(Supplied information)

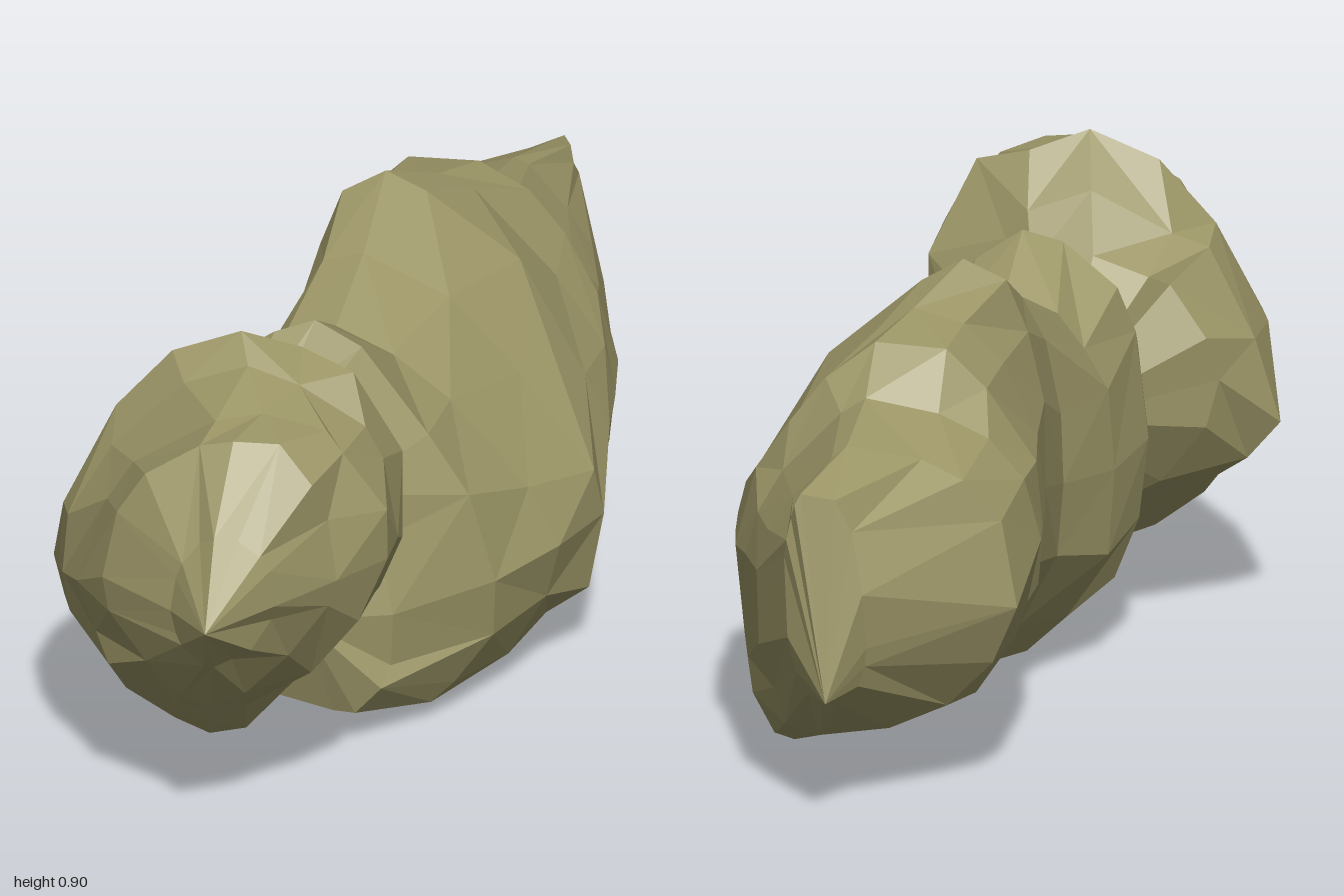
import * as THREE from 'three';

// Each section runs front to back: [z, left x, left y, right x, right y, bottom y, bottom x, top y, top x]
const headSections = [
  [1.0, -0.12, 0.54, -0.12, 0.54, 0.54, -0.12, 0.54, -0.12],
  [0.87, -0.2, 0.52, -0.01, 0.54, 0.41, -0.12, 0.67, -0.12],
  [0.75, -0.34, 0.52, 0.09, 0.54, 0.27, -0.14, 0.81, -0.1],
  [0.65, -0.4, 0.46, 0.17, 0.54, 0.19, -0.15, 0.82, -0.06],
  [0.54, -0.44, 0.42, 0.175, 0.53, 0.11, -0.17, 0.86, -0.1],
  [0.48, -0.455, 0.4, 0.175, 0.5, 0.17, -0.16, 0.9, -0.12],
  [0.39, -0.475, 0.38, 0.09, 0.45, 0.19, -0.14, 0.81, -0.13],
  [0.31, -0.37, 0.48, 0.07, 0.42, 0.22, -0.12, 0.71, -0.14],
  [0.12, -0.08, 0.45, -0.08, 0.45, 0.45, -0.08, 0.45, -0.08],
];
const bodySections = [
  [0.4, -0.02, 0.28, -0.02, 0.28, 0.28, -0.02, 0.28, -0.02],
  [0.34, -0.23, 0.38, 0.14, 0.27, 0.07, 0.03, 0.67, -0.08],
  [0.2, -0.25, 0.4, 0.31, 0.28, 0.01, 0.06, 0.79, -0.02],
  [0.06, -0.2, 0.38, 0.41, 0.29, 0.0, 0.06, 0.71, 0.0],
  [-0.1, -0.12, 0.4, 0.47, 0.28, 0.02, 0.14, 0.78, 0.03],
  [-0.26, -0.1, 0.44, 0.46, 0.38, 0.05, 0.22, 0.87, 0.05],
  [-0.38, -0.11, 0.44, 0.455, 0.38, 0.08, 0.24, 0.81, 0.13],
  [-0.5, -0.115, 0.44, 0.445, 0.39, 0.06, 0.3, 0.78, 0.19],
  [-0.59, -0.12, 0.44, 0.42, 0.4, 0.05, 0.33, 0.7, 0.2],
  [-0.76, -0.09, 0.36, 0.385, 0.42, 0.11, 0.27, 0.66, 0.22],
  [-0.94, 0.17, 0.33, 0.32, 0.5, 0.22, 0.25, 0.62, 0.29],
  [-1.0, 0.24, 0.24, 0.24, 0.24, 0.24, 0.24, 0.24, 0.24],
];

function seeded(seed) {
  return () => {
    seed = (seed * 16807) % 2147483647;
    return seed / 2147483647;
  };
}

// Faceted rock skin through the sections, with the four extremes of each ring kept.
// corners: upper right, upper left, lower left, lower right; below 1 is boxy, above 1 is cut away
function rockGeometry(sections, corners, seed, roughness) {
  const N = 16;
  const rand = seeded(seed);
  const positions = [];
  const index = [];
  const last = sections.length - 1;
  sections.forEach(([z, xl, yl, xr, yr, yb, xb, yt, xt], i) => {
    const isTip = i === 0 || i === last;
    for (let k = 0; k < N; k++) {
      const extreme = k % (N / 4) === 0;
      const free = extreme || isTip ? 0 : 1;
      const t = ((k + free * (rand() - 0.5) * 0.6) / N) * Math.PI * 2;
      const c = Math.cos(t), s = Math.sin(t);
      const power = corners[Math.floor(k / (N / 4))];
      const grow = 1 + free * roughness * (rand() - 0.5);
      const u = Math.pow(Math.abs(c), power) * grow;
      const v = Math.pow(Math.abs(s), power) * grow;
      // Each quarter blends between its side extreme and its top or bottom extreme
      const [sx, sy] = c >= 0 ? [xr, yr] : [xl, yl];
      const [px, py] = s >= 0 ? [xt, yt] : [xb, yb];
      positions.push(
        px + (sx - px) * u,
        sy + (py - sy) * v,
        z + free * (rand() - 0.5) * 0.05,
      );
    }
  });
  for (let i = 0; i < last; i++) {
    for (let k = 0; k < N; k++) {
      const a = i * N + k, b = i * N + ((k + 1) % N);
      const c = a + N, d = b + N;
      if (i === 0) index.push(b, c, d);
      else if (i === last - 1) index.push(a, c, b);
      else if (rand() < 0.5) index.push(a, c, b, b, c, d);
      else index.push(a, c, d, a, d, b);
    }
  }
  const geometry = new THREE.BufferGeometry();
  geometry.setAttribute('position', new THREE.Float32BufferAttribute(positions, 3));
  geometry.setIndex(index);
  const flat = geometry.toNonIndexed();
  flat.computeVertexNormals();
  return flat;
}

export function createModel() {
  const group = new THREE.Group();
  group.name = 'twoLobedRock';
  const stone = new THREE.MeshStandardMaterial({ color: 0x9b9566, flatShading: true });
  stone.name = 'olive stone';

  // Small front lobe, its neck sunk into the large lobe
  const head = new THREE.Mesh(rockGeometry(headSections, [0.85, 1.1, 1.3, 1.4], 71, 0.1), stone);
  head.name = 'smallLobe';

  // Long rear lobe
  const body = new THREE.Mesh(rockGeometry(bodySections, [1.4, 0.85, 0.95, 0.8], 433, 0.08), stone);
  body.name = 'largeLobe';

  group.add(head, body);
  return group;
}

(End Supplied information)
(Supplied information)

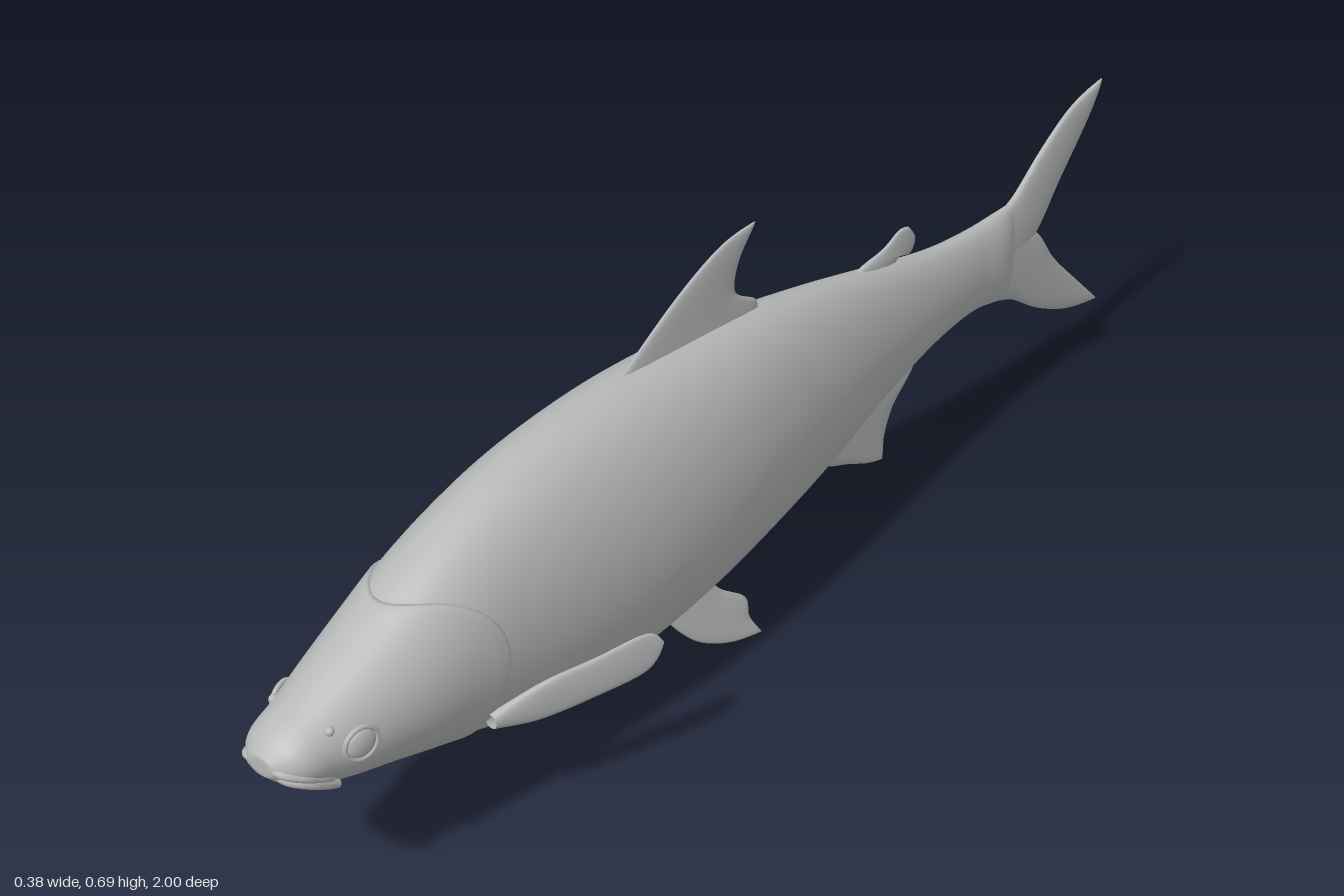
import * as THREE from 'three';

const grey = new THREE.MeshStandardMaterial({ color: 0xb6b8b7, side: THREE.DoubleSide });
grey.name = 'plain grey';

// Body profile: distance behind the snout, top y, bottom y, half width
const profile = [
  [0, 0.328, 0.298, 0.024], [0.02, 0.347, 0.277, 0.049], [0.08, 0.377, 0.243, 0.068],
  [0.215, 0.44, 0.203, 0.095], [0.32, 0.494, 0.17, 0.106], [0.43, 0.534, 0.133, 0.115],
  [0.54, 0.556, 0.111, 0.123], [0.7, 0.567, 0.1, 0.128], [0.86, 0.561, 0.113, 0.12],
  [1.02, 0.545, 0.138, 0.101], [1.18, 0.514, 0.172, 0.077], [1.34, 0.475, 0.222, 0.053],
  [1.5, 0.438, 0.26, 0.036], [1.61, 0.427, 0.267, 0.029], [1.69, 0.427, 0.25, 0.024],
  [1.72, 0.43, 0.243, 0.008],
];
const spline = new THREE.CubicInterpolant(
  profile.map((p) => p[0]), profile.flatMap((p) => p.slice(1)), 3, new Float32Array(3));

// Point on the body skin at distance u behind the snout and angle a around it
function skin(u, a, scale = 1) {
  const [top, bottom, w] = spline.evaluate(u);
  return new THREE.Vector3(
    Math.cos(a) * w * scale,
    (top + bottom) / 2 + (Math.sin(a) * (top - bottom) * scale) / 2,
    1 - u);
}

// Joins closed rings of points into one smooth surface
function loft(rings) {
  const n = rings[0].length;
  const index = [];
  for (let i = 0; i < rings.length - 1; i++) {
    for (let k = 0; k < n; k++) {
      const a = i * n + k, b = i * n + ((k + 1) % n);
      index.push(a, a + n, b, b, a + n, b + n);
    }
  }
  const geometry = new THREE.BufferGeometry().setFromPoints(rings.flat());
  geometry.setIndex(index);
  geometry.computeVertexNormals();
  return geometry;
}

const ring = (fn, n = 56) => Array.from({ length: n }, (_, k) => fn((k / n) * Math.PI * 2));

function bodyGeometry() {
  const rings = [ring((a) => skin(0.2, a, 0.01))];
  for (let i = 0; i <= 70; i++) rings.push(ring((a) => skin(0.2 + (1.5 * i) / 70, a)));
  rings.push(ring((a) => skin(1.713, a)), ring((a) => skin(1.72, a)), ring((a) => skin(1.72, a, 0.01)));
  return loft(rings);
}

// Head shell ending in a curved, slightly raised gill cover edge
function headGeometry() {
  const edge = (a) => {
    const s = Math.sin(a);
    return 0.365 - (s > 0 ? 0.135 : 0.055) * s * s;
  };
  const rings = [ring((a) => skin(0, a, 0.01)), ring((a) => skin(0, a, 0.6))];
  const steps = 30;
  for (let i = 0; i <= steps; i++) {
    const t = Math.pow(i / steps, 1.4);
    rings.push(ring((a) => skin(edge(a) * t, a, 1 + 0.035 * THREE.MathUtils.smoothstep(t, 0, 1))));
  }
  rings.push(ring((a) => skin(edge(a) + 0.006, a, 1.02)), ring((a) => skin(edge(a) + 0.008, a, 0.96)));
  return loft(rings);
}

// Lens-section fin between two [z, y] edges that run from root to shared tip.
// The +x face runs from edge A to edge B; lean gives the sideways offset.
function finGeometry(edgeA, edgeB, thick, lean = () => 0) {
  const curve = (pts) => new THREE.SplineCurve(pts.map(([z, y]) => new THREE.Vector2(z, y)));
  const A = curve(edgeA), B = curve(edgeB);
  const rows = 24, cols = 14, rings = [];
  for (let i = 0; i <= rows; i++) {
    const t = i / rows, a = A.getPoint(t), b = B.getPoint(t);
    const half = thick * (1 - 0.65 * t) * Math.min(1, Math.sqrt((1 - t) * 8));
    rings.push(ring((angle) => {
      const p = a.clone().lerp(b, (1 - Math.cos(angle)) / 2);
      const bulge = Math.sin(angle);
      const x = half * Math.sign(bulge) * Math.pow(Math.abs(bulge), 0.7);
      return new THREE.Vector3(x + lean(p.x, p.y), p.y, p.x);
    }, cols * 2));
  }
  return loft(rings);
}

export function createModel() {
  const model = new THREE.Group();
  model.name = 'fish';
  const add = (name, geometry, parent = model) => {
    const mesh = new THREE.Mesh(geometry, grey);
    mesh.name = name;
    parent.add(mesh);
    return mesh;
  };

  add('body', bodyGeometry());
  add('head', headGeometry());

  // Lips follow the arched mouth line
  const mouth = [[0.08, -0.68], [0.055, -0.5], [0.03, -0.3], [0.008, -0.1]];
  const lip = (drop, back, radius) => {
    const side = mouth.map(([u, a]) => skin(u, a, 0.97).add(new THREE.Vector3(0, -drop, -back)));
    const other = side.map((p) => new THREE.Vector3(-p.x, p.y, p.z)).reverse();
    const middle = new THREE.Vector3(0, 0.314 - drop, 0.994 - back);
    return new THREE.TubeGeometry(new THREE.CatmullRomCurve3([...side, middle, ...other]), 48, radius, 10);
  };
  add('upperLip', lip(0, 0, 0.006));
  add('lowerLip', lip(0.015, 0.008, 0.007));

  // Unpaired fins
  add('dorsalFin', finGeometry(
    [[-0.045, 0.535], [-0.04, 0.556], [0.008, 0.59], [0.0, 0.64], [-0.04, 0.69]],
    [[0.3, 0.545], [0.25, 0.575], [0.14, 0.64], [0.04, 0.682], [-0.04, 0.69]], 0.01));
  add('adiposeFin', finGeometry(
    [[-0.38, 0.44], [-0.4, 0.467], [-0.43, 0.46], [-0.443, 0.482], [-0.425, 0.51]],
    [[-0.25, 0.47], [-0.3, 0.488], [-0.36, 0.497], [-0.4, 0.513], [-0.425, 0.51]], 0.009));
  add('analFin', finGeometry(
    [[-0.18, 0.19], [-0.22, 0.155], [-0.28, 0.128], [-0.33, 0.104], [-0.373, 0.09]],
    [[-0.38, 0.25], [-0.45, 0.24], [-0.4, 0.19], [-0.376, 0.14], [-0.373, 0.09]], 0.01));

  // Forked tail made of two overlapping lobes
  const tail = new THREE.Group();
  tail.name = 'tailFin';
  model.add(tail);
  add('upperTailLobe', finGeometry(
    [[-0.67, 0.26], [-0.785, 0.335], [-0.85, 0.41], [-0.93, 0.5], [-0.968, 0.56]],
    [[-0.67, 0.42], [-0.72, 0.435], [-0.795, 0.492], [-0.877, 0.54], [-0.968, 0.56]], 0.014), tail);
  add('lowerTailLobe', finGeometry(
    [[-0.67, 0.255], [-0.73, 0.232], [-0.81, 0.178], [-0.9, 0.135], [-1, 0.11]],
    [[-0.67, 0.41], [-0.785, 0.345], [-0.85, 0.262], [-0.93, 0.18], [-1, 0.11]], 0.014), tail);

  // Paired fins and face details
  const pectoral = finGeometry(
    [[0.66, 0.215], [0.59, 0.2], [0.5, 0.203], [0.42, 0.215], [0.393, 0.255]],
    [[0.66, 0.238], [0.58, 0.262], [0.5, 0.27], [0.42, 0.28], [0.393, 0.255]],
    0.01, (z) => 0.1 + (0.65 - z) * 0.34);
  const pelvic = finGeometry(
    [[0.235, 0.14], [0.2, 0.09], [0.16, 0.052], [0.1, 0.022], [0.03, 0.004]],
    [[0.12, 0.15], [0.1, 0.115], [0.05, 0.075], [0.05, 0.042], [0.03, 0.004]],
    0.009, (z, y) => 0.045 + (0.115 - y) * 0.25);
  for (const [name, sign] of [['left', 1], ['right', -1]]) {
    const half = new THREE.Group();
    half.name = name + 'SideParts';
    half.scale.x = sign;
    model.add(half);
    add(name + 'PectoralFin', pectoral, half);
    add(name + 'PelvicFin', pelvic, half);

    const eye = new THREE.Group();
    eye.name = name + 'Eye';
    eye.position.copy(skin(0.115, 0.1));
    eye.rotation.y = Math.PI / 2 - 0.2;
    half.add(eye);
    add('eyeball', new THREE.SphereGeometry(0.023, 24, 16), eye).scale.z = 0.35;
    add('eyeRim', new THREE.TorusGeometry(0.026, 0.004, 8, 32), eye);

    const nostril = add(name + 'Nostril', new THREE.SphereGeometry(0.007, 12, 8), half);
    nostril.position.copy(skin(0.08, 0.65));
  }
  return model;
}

(End Supplied information)
(Supplied information)

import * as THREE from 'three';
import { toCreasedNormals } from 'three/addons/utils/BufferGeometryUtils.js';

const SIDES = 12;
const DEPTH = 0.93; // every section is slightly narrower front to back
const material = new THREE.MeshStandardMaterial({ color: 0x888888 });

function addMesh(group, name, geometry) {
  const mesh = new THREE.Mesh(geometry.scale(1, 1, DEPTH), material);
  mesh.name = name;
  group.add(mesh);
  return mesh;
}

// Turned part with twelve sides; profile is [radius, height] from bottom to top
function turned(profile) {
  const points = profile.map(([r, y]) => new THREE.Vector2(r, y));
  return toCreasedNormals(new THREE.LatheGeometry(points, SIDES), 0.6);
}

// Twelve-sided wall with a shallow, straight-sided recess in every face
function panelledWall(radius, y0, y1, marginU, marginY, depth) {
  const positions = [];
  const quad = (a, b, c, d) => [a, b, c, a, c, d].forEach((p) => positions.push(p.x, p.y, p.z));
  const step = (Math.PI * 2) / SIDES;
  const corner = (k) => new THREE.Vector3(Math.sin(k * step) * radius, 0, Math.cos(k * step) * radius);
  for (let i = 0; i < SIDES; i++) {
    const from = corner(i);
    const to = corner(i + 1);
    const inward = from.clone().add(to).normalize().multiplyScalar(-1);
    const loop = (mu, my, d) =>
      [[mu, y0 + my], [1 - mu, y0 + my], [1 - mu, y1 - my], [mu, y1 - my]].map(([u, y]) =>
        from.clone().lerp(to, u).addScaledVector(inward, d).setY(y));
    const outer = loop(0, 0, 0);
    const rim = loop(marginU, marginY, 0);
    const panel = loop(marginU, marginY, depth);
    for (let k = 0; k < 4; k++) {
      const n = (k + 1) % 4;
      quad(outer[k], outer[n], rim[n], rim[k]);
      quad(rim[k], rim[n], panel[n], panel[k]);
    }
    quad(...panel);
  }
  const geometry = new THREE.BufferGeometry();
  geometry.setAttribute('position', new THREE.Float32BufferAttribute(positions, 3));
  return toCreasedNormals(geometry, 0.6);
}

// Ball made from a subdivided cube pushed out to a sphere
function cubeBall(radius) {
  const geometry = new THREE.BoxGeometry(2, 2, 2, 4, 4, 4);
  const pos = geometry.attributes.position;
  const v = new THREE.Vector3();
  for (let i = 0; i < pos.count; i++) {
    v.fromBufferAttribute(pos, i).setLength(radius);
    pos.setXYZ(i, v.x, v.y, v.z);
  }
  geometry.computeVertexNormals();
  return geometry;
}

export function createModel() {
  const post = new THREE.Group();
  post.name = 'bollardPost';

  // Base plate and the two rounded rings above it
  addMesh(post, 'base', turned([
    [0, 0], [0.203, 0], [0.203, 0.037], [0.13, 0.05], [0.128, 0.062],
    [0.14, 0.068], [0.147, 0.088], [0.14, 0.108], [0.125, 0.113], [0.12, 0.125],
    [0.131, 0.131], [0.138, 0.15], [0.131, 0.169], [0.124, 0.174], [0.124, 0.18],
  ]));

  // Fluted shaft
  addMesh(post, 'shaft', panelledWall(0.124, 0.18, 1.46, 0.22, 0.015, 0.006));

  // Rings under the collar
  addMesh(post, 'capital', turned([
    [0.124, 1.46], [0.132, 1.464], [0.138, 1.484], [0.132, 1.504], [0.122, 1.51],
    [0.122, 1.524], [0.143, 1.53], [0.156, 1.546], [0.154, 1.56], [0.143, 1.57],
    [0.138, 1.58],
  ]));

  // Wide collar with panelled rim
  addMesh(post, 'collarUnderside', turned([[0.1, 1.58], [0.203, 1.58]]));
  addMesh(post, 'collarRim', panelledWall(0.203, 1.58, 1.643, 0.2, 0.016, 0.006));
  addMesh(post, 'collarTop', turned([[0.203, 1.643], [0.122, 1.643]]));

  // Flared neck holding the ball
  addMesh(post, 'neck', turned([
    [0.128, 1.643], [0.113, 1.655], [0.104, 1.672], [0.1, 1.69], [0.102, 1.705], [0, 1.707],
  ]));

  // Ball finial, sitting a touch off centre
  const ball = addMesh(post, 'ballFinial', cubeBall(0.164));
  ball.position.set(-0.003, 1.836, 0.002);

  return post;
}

(End Supplied information)

* **What you need to do**
Return a copy of each line of the material that holds the word "corners".

* **Answer to this task**
// corners: upper right, upper left, lower left, lower right; below 1 is boxy, above 1 is cut away
function rockGeometry(sections, corners, seed, roughness) {
      const power = corners[Math.floor(k / (N / 4))];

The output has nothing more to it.